ACTION ITEM: Which lines run from the one containing "0.503, 0, 0.113)" to the end of the listing below? Write them out exactly, both ends included, with nothing else.

[Start of section]

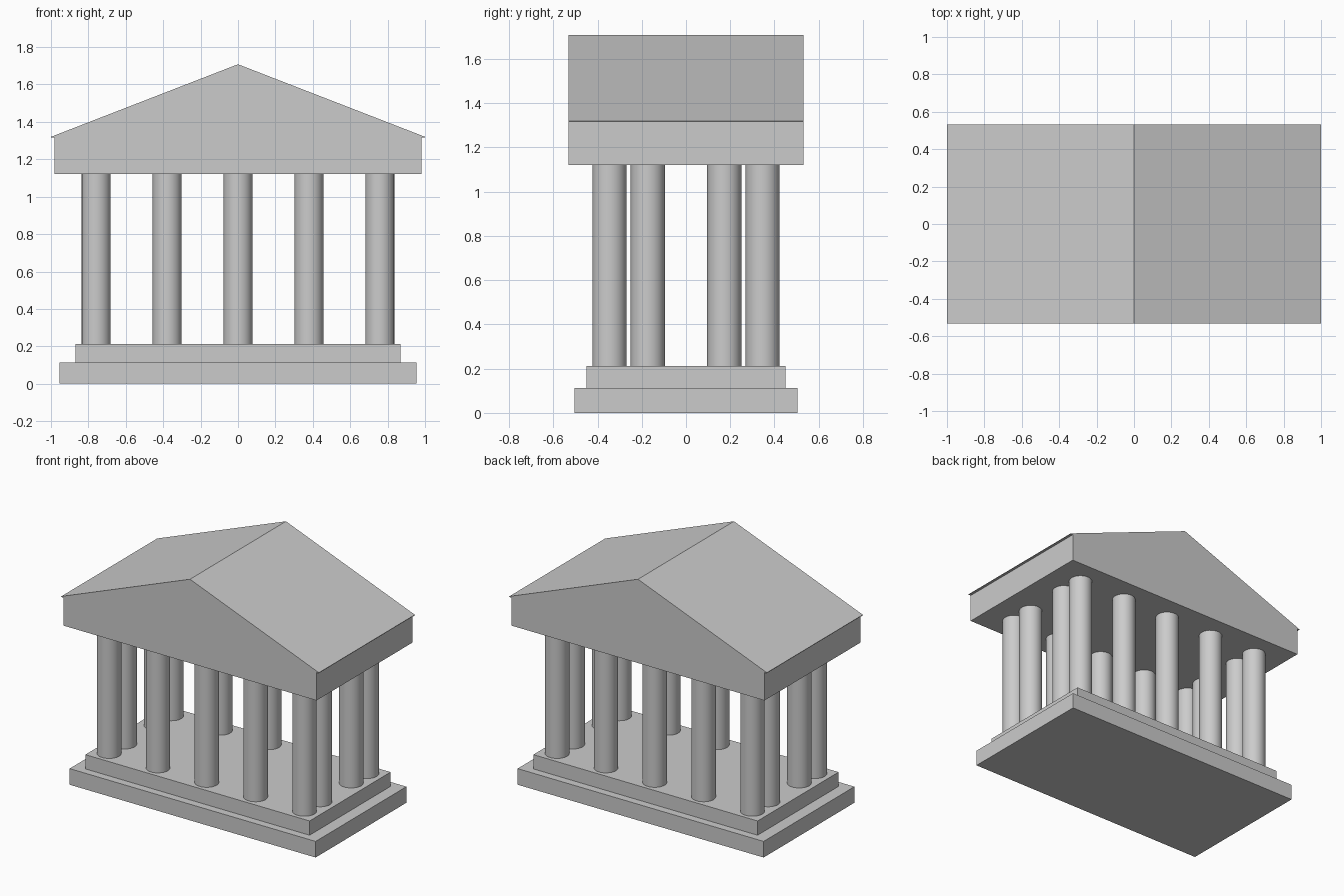
import bpy, bmesh, math

if "Cube" in bpy.data.objects:
    bpy.data.objects.remove(bpy.data.objects["Cube"])


def box(name, hx, hy, z0, z1):
    bpy.ops.mesh.primitive_cube_add(size=1, location=(0, 0, (z0 + z1) / 2))
    ob = bpy.context.object
    ob.name = name
    ob.scale = (2 * hx, 2 * hy, z1 - z0)
    bpy.ops.object.transform_apply(location=False, rotation=False, scale=True)


def column(name, x, y, z0=0.213, z1=1.12):
    bpy.ops.mesh.primitive_cylinder_add(vertices=32, radius=0.0775, depth=z1 - z0,
                                        location=(x, y, (z0 + z1) / 2))
    bpy.context.object.name = name
    bpy.ops.object.shade_smooth_by_angle(angle=math.radians(40))


def extruded_profile(name, profile, hy):
    bm = bmesh.new()
    face = bm.faces.new([bm.verts.new((x, -hy, z)) for x, z in profile])
    ext = bmesh.ops.extrude_face_region(bm, geom=[face])
    verts = [v for v in ext["geom"] if isinstance(v, bmesh.types.BMVert)]
    bmesh.ops.translate(bm, verts=verts, vec=(0, 2 * hy, 0))
    bmesh.ops.recalc_face_normals(bm, faces=bm.faces)
    mesh = bpy.data.meshes.new(name)
    bm.to_mesh(mesh)
    bm.free()
    bpy.context.collection.objects.link(bpy.data.objects.new(name, mesh))


# Stepped base
box("lower_step", 0.955, 0.503, 0, 0.113)
box("upper_step", 0.87, 0.449, 0.113, 0.213)

# Colonnade: five along front and back, two between the corners on each end
for side, y in (("front", -0.346), ("back", 0.346)):
    for i in range(5):
        column(f"{side}_column_{i + 1}", (i - 2) * 0.379, y)
for side, x in (("left", -0.758), ("right", 0.758)):
    for i, y in enumerate((-0.173, 0.173)):
        column(f"{side}_column_{i + 1}", x, y)

# Beam and gabled roof in one profile, with a slight lip at the eaves
half = [(0.982, 1.12), (0.982, 1.316), (1.0, 1.316), (1.0, 1.32)]
profile = half + [(0, 1.708)] + [(-x, z) for x, z in reversed(half)]
extruded_profile("gabled_roof", profile, 0.532)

[End of section]

OUTPUT FOR THIS EXERCISE:
box("lower_step", 0.955, 0.503, 0, 0.113)
box("upper_step", 0.87, 0.449, 0.113, 0.213)

# Colonnade: five along front and back, two between the corners on each end
for side, y in (("front", -0.346), ("back", 0.346)):
    for i in range(5):
        column(f"{side}_column_{i + 1}", (i - 2) * 0.379, y)
for side, x in (("left", -0.758), ("right", 0.758)):
    for i, y in enumerate((-0.173, 0.173)):
        column(f"{side}_column_{i + 1}", x, y)

# Beam and gabled roof in one profile, with a slight lip at the eaves
half = [(0.982, 1.12), (0.982, 1.316), (1.0, 1.316), (1.0, 1.32)]
profile = half + [(0, 1.708)] + [(-x, z) for x, z in reversed(half)]
extruded_profile("gabled_roof", profile, 0.532)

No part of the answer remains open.